Countless studies and climate models developed over the past several decades have revealed the dire state of our planet, with even worse things to come if we fail to take urgent and decisive action to curb global warming. Regardless of our efforts, however, some irreversible change is already underway – a new study, released on Monday in the Proceedings of the National Academy of Sciences indicates that Miami, New Orleans and many other iconic coastal cities in the US might soon be swallowed by rising sea levels no matter what we do.
Scientists have already established that if we do nothing to reduce our reliance of burning dead dinosaurs up to the year 2100, the planet will face sea level rise of 4.3 to 9.9 metres, said lead author Ben Strauss, Vice President for sea level and climate impacts at Climate Central.
“Just think of a pile of ice in a warm room. You know it is going to melt, but it is harder to say how quickly.”
The authors projected business-as-usual carbon emissions, in addition to the complication of the melting West Antarctic ice sheet, for at-risk land where more than 20 million people reside.
They also considered what might happen if the world were to make a big turnaround, reaching peak carbon emissions by 2020 – a radical scenario that would have to occur far earlier than the current aim of some world powers to peak by 2050.

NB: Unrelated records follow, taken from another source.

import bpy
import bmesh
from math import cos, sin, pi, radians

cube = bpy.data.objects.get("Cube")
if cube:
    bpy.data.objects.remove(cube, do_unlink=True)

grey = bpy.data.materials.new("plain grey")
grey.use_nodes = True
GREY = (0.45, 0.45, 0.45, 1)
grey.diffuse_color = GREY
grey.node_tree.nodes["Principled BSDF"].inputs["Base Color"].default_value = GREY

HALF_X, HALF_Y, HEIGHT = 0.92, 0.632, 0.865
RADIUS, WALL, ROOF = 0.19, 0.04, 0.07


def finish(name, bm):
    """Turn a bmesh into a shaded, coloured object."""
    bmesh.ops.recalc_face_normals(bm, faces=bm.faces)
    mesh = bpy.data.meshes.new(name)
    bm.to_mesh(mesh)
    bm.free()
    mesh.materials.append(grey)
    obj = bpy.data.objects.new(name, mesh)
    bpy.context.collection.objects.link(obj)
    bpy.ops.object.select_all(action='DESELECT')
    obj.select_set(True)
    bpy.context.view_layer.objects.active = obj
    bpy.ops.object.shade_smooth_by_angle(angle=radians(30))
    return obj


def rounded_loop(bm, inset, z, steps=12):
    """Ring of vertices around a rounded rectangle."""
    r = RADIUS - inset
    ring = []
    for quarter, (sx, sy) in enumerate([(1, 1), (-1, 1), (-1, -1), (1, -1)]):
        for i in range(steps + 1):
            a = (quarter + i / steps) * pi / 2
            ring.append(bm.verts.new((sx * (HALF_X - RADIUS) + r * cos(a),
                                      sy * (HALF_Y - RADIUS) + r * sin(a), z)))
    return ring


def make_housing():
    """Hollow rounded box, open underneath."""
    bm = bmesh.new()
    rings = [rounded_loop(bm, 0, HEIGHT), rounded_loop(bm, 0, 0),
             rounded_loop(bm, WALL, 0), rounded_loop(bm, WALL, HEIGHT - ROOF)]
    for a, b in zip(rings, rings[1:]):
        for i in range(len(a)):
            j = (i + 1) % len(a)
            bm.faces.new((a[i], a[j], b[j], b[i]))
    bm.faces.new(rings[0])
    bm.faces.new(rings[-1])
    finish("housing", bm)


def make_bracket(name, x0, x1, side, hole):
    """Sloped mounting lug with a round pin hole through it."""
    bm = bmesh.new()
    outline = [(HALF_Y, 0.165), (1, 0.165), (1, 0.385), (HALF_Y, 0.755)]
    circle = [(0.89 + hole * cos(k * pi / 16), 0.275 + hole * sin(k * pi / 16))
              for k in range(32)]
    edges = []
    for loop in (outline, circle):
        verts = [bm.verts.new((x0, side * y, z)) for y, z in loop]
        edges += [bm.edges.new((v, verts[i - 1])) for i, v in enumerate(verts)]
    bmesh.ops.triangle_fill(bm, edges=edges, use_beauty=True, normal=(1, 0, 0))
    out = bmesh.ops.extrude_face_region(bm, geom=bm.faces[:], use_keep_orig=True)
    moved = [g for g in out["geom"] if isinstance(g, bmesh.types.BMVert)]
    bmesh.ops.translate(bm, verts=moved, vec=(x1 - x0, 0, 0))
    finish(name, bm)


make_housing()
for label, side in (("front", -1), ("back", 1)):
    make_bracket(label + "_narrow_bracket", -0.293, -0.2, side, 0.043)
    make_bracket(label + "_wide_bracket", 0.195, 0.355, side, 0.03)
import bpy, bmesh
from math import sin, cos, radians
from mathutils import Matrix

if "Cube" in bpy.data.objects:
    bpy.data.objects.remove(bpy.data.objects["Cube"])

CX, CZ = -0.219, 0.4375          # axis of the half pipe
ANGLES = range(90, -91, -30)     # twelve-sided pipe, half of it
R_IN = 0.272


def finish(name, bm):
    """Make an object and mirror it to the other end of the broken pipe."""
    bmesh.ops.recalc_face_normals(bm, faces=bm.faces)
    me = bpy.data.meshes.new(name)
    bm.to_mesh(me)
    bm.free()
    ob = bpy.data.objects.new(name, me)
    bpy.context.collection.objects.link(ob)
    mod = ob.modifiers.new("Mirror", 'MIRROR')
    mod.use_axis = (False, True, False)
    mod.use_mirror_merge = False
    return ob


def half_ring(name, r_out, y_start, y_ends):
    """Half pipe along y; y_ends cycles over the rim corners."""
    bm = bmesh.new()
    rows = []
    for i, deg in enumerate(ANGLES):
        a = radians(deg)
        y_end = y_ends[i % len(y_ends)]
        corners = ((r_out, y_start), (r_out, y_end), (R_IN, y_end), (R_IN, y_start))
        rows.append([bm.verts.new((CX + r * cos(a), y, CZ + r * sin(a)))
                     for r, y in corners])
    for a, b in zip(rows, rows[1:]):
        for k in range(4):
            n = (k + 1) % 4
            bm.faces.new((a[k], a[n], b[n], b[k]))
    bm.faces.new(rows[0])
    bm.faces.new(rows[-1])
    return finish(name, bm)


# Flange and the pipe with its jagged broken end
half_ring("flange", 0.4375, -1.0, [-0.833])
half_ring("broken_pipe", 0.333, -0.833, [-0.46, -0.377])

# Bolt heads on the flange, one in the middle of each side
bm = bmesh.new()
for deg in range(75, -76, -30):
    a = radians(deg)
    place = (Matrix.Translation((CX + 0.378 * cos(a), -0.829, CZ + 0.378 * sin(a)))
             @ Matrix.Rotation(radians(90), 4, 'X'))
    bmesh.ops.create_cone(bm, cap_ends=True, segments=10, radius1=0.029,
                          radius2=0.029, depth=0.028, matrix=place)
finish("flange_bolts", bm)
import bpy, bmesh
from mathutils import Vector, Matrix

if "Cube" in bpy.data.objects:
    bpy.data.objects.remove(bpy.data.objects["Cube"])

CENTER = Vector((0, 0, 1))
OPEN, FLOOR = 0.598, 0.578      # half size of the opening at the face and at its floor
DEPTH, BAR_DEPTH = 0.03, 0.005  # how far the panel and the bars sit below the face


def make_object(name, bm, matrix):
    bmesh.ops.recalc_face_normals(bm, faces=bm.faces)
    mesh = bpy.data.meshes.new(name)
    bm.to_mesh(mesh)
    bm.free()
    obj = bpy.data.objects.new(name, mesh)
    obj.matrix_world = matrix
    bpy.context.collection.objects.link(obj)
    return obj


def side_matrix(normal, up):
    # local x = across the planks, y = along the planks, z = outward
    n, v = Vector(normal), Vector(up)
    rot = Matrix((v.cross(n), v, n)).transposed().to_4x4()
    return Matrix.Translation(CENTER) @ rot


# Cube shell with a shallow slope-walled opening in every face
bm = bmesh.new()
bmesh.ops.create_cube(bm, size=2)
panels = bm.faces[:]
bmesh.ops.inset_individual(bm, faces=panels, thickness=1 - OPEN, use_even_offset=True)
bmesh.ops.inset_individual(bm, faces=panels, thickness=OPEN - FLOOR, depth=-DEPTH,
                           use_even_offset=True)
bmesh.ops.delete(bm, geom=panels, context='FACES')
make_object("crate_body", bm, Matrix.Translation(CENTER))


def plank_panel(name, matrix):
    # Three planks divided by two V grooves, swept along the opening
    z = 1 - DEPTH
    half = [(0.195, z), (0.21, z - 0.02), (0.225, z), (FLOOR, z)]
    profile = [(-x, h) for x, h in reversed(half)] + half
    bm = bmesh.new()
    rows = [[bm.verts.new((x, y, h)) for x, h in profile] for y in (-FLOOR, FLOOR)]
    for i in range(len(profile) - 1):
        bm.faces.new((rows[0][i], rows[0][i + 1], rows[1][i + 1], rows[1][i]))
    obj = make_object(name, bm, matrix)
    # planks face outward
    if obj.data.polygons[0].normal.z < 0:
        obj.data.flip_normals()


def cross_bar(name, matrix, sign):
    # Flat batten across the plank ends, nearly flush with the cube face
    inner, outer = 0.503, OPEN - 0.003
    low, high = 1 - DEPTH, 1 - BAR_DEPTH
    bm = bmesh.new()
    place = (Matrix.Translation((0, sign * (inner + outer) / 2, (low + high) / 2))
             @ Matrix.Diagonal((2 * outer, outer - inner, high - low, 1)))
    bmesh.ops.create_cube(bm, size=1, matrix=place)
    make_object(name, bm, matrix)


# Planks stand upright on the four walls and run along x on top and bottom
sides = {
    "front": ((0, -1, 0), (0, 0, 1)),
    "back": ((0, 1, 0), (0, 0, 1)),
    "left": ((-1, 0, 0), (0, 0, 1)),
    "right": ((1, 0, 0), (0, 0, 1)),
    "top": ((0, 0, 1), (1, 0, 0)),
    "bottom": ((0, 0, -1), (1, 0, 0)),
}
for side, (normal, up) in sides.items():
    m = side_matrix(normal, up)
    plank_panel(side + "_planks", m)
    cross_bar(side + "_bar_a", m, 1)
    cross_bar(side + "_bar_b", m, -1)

An online tool that shows which US cities may face “lock-in dates beyond which the cumulative effects of carbon emissions likely commit them to long-term sea-level rise that could submerge land under more than half of the city’s population” has been released.
Based on the new model, Norfolk, Virginia faces a lock-in date of 2045 under a scenario of unabated carbon emissions, while cities like Miami and New Orleans have exceeded the limit already.
“In our analysis, a lot of cities have futures that depend on our carbon choices but some appear to be already lost. And it is hard to imagine how we could defend Miami in the long run,“ said Strauss.
The state of Florida has the most cities at risk from sea level rise, followed by California, Louisiana and New York.
That said, reducing carbon emissions to the levels seen in the 1950s by 2050 could still make a big difference. Under this scenario, a total of 14 cities with more than 100,000 residents could avoid locking in this century, including Jacksonville, Florida; Chesapeake, Norfolk; Virginia Beach in Virginia; and Sacramento and Stockton in California.
According to Michael Mann, a well-known author on climate change, the study provides a “better quantification of the detrimental impacts of the magnitude of sea level rise we may commit to in the decades ahead if we continue with business-as-usual policies of fossil fuel burning”.
A global version of the online tool is expected to roll out by next month.